Four years earlier, on an eventful English afternoon, he had somehow contrived to put down Steve Waugh after all but holding a regulation catch, prompting the great Australian, a master of the mind game, to remark, `You've dropped the World Cup mate.'

Provided a lifeline in that dramatic Super Six duel, Steve Waugh conjured a match-winning hundred, inspiring Australia to a remarkable triumph. And the miss would go on to give Gibbs sleepless nights.

This South African does have the knack of getting himself into trouble, and his admission of guilt in the match-fixing scandal, cast dark clouds over his career, before a relatively light sentence bailed him out.

And not surprisingly, he found himself in a mess during South Africa's last Caribbean campaign, hauled up for the consumption of marijuana. Could he get his career back on track?

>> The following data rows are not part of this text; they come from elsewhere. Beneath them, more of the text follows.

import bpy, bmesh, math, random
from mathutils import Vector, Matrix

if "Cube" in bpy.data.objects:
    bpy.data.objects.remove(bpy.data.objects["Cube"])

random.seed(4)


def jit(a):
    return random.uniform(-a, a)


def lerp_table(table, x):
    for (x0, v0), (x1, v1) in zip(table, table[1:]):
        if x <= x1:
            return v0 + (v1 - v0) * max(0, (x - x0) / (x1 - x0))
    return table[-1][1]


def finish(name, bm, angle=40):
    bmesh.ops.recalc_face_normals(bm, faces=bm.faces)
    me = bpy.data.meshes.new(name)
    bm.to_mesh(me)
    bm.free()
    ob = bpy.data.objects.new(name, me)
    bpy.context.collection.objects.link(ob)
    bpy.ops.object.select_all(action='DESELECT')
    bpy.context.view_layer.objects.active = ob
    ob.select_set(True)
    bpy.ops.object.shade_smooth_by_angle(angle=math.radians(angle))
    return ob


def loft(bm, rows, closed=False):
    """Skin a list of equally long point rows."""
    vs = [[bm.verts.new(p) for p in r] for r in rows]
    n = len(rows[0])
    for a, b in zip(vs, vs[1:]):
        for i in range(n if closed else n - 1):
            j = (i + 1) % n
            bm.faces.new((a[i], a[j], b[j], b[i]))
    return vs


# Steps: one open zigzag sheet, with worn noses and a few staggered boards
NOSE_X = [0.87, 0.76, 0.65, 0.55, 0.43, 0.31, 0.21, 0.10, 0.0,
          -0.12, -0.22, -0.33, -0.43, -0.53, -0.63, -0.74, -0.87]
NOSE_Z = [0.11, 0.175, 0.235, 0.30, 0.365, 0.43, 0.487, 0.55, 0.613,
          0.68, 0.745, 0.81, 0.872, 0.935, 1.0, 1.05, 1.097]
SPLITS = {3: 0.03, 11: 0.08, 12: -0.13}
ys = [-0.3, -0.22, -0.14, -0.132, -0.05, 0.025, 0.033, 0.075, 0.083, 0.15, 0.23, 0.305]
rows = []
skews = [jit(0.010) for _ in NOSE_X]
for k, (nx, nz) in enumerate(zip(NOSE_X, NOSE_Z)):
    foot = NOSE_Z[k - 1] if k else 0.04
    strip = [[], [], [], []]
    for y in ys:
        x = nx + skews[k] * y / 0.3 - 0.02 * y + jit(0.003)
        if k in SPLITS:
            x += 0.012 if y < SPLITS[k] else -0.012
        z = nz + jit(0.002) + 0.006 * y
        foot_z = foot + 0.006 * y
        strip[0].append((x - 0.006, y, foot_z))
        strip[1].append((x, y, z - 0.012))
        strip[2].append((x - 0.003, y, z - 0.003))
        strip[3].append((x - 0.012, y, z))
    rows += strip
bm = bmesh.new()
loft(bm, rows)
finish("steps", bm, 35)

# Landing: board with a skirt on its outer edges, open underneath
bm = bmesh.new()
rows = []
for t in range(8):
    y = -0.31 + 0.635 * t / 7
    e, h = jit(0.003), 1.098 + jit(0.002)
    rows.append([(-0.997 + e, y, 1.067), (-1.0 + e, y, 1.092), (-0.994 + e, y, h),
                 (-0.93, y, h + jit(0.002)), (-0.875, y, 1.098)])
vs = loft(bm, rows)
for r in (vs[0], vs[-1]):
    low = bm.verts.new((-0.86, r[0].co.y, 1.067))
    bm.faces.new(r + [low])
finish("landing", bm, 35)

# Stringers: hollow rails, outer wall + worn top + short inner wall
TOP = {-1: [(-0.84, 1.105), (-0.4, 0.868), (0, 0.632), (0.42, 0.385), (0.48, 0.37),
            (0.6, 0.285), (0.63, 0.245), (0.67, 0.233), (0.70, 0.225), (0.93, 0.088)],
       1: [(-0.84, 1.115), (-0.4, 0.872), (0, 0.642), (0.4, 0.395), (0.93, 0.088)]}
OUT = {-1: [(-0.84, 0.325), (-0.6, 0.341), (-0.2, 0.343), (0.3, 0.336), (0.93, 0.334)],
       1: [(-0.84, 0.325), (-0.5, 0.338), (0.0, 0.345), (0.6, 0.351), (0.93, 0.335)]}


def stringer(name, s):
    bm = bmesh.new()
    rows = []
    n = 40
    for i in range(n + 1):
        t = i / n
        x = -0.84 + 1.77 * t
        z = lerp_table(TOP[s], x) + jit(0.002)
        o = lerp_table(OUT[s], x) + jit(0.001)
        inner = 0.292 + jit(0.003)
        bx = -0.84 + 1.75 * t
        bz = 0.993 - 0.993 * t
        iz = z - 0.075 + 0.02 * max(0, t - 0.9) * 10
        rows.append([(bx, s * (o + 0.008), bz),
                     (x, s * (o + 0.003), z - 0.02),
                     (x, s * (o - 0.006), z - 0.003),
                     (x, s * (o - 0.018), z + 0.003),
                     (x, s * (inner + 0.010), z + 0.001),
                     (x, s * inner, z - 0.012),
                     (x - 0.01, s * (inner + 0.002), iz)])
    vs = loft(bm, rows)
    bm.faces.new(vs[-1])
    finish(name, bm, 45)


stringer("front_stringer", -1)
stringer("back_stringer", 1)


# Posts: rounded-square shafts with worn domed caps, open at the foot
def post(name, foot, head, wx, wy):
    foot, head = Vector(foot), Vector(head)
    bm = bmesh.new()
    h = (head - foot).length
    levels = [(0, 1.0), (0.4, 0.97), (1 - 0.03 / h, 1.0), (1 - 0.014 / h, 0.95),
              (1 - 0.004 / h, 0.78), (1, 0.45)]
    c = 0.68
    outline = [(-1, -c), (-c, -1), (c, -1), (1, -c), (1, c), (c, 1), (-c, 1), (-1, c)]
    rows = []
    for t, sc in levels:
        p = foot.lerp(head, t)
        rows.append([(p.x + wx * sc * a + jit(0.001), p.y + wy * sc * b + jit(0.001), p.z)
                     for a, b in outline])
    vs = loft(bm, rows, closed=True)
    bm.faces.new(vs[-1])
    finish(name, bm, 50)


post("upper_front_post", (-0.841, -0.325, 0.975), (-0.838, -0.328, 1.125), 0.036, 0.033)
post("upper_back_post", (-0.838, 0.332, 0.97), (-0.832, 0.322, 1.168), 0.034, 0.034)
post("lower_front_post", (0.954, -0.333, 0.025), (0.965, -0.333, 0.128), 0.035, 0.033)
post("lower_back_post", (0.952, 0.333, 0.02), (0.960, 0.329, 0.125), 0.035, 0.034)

To his credit, Gibbs managed to rescue his cricketing life, and was quite simply the key man at the top of the order in a rather wobbly South African World Cup line-up. He sparkled too, with 384 runs from six stints in the middle. Gibbs blew a good start against the Caribbeans in that thriller at Newlands, but dismissed the Kenyan attack ruthlessly at Potchefstroom, in a whirlwind unbeaten 66-ball 87. The Proteas had scored their first points and Gibbs was well on his way.

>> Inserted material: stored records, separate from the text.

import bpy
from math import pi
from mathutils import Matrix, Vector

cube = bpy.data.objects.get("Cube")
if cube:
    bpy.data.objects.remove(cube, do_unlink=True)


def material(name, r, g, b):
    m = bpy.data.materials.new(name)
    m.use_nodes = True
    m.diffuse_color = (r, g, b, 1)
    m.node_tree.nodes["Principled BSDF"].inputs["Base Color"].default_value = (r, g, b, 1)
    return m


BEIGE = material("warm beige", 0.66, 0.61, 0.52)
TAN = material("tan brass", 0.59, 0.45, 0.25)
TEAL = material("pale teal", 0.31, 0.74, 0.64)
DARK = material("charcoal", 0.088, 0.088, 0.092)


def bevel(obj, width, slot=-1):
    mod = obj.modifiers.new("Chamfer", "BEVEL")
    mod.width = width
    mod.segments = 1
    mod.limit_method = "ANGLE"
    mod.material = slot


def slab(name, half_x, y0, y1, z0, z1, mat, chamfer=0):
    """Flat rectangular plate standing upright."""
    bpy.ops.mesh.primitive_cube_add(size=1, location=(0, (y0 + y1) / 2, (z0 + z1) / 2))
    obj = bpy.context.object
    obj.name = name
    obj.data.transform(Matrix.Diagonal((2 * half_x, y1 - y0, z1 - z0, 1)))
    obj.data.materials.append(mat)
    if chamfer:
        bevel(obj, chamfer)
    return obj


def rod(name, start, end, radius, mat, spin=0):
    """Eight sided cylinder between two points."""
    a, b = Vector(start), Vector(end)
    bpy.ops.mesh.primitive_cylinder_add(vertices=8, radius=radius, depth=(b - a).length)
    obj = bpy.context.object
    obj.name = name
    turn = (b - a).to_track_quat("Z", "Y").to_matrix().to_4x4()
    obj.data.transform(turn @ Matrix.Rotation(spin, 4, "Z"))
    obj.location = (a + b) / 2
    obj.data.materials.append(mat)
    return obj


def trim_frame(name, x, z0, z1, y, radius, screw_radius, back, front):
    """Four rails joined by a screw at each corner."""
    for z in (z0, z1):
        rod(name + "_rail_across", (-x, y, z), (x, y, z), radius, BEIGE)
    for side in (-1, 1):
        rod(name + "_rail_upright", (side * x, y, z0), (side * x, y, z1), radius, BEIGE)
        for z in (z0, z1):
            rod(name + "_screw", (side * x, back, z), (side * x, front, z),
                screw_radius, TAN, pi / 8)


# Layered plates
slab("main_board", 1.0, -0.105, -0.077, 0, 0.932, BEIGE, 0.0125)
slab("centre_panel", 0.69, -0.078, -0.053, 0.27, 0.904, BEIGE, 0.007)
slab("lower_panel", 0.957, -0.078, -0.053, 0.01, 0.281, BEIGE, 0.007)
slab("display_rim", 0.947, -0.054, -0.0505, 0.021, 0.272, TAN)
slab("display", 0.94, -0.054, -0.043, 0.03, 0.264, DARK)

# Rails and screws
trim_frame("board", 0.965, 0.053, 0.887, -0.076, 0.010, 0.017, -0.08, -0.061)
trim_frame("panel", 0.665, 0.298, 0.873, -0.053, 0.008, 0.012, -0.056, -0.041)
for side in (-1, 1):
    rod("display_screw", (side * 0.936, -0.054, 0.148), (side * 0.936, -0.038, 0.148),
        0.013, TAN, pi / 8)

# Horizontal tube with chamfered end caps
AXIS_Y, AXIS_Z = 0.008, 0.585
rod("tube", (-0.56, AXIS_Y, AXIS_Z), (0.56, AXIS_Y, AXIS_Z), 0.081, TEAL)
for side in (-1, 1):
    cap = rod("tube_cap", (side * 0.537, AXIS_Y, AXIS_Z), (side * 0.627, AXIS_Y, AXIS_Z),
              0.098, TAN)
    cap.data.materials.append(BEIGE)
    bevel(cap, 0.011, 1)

And he was awesome at the Wanderers rattling up a 141-ball 143, handling Shane Bond & Co. with the kind of flair and panache that sets apart the truly gifted. Gibbs, with the ability to pick the line a shade earlier than most and hit through it, and judge the length in a jiffy, enabling him to go on to either foot in a flash, dazzled in the first 15 overs, drilling holes in the cordon and then dug in, still using his feet to milk the Kiwi spinners for the ones and the twos, still pulling and cutting when the pacemen erred in length. Ironically, that was a day when a combination of Stephen Fleming's brilliance, 'keeper Mark Boucher's big miss and rain, ensured that Gibbs still finished on the losing side. He was angry and hurt, and wasted little time in running down Shaun Pollock's captaincy.

Differences were still simmering in the South African ranks when the host side met Sri Lanka in what really was a `do or die' day-night battle at the Kingsmead. Riding on Marvan Atapattu's well-paced hundred, Sri Lanka put together a challenging 268 and, under the lights, it was a demanding task.

Gibbs orchestrated the chase well, cutting, driving and pulling his way to 73, before moving too far across in a bid to sweep Muttiah Muralitharan and losing his leg-stump. It was another night that would end in a huge disappointment for him.

S. DINAKAR